Obama the invisible
By JOHN PODHORETZ
Last Updated: 10:14 AM, March 16, 2011
Posted: 11:48 PM, March 15, 2011
Where is the president? The world is beset. Moammar Khadafy is moving
relentlessly to crush the Libyan revolt that once promised the overthrow of one
of the world’s most despicable regimes.
So where is the president?
Japan may be on the verge of a disaster that dwarfs any we have yet seen. A
self-governing nation like the United States needs its leader to take full
measure of his position at times of crises when the path forward is no longer
This is not a time for leadership; this is the time for leadership.
So where is Barack Obama?
The moment demands that he rise to the challenge of showing America and the
world that he is taking the reins. How leaders act in times of unanticipated
crisis, in which they do not have a formulated game plan and must instead
navigate in treacherous waters, defines them.
Obama is defining himself in a way that will destroy him.
It is not merely that he isn’t rising to the challenge. He is
avoiding the challenge. He is Bartleby the President. He would prefer
He has access to a microphone 24 hours a day, seven days a week. If he tells
the broadcast networks in the middle of the day that he has a major address to
deliver on an unprecedented world situation, they will cancel their programming
And yet, since Friday and a press conference in which he managed to leave the
American position on Libya more muddled than it was before, we have not heard
his voice. Except in a radio address — he talked about education legislation.
And he appeared at a fund-raiser in DC. And sat down with ESPN to reveal his
He cannot go on like this. Niall Ferguson, the very pessimis tic economic his
torian, wrote the other day that the best we can now hope for is that Obama
leaves the country in the same kind of shape that Jimmy Carter left it in.
That doesn’t do Obama justice. Despite how disastrously he has handled the
crises of the past two months, he can still turn his presidency around on a

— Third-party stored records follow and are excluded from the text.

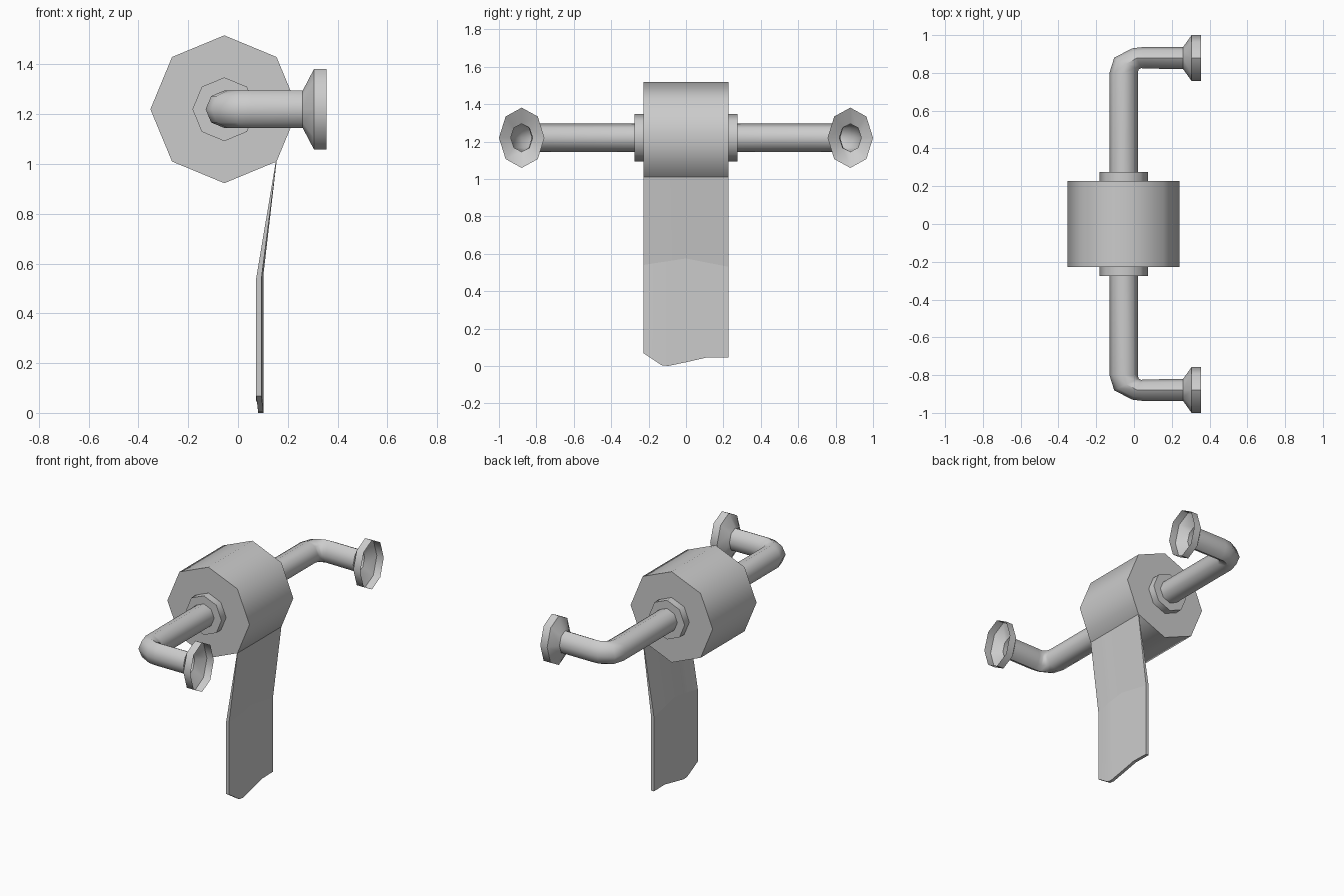
import bpy, bmesh, math

if "Cube" in bpy.data.objects:
    bpy.data.objects.remove(bpy.data.objects["Cube"])

CX, CZ, N = -0.055, 1.22, 8


def make(name, verts, faces, angle=None):
    mesh = bpy.data.meshes.new(name)
    mesh.from_pydata(verts, [], faces)
    bm = bmesh.new()
    bm.from_mesh(mesh)
    bmesh.ops.recalc_face_normals(bm, faces=bm.faces)
    bm.to_mesh(mesh)
    bm.free()
    obj = bpy.data.objects.new(name, mesh)
    bpy.context.collection.objects.link(obj)
    if angle:
        bpy.ops.object.select_all(action='DESELECT')
        obj.select_set(True)
        bpy.context.view_layer.objects.active = obj
        bpy.ops.object.shade_smooth_by_angle(angle=math.radians(angle))
    return obj


def loft(name, rings, angle, caps=False):
    """Rings of (outer xy, inner xy, z radius), joined into an 8-sided tube."""
    verts, faces = [], []
    for (ox, oy), (ix, iy), rz in rings:
        for k in range(N):
            a = math.tau * k / N
            c = math.cos(a)
            verts.append(((ox + ix) / 2 + (ox - ix) / 2 * c,
                          (oy + iy) / 2 + (oy - iy) / 2 * c,
                          CZ + rz * math.sin(a)))
    for r in range(len(rings) - 1):
        for k in range(N):
            j = (k + 1) % N
            faces.append((r * N + k, r * N + j, (r + 1) * N + j, (r + 1) * N + k))
    if caps:
        faces += [tuple(range(N)), tuple(range((len(rings) - 1) * N, len(rings) * N))]
    return make(name, verts, faces, angle)


def drum(name, radius, y0, y1):
    return loft(name, [((CX - radius, y), (CX + radius, y), radius) for y in (y0, y1)], 50, True)


def mirror_y(obj):
    mod = obj.modifiers.new("mirror", 'MIRROR')
    mod.use_axis = (False, True, False)
    mod.use_mirror_merge = False


# Paper roll
drum("paper_roll", 0.297, -0.227, 0.227)

# Collars on both sides of the roll
mirror_y(drum("collar", 0.128, 0.22, 0.275))

# Bent arms
mirror_y(loft("arm", [
    ((-0.13, 0.22), (0.02, 0.22), 0.075),
    ((-0.13, 0.80), (0.02, 0.80), 0.075),
    ((-0.105, 0.88), (0.025, 0.818), 0.075),
    ((-0.01, 0.93), (0.038, 0.825), 0.075),
    ((0.05, 0.937), (0.06, 0.823), 0.075),
    ((0.26, 0.937), (0.26, 0.82), 0.075)], 50))

# Open wall flanges at the arm ends
mirror_y(loft("wall_flange", [
    ((0.26, 0.937), (0.26, 0.82), 0.075),
    ((0.305, 1.0), (0.305, 0.757), 0.161),
    ((0.355, 1.0), (0.355, 0.757), 0.161)], 50))

# Hanging sheet: columns of (y, crease z, torn bottom z, x shift)
columns = [(-0.227, 0.54, 0.068, 0), (-0.13, 0.555, 0.004, 0.008), (-0.095, 0.56, 0.0, 0.008),
           (0, 0.575, 0.02, 0.006), (0.11, 0.553, 0.045, 0.003), (0.227, 0.53, 0.045, 0)]
verts, faces = [], []
for y, crease, bottom, dx in columns:
    x = 0.073 + dx
    t = 0.021
    verts += [(0.152, y, 1.012), (x, y, crease), (x, y, bottom),
              (x + t, y, bottom), (x + t, y, crease), (0.155, y, 1.01)]
for c in range(len(columns) - 1):
    for k in range(6):
        j = (k + 1) % 6
        faces.append((c * 6 + k, c * 6 + j, c * 6 + 6 + j, c * 6 + 6 + k))
last = (len(columns) - 1) * 6
for b in (0, last):
    faces += [(b, b + 1, b + 4, b + 5), (b + 1, b + 2, b + 3, b + 4)]
make("hanging_sheet", verts, faces, 5)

For Obama to save himself, he should be thinking about the example of an
unlikely Republican predecessor: Richard Nixon.
The multifarious crises the president now faces are eerily similar to the
kinds of calamities that greeted Richard Nixon in his first term from 1969-1972.
Then, as now, the world was on fire. Wars erupted between China and the Soviet
Union, India and Pakistan, even El Salvador and Honduras.
Jordan was nearly taken over from within by the Palestine Liberation
Organization. There were humanitarian disasters in Biafra (the result of civil
war), Bangladesh (due to flooding) and Nicaragua (deadly earthquake).
There was more, much more — including a war he inherited in Vietnam, just as
Obama has the wars in Iraq and Afghanistan. You get the point.
Nixon in 1968, unlike Obama 2008, was elected as a minority president with
only 43 percent of the vote. Yet, in 1972, he won what, in some measures, was
the most lopsided election in American history with 61 percent.
Nixon achieved it, in large measure, because he appeared to be a serious man
grappling in deadly earnest with the serious problems presented to him by a
world careening out of control.
He demonstrated high competency when it came to matters on the world stage. He and his team (primarily Henry Kissinger) developed coherent policies and strategies for coping with the world. There was no question, to friend or foe, that he was fully engaged, paying attention, deeply involved.
Nixon was an awful president in many ways, including in some of his
foreign-policy choices. But he left no doubt that foreign policy and America’s
leadership in the world outside its borders was of paramount importance to him.
All this had the effect of elevating Nixon during his time in office, so that
when it came to running against George McGovern in 1972, Nixon seemed like a
Titan and McGovern a pipsqueak.
How Nixon conducted himself in office in times of crises made possible his
triumphant re-election. Right now, how Obama is conducting himself in a time of
crisis is having the opposite effect.
He began his presidency as a potential colossus — but if he doesn’t change,
he will finish it as a pipsqueak. Pipsqueaks don’t win second terms.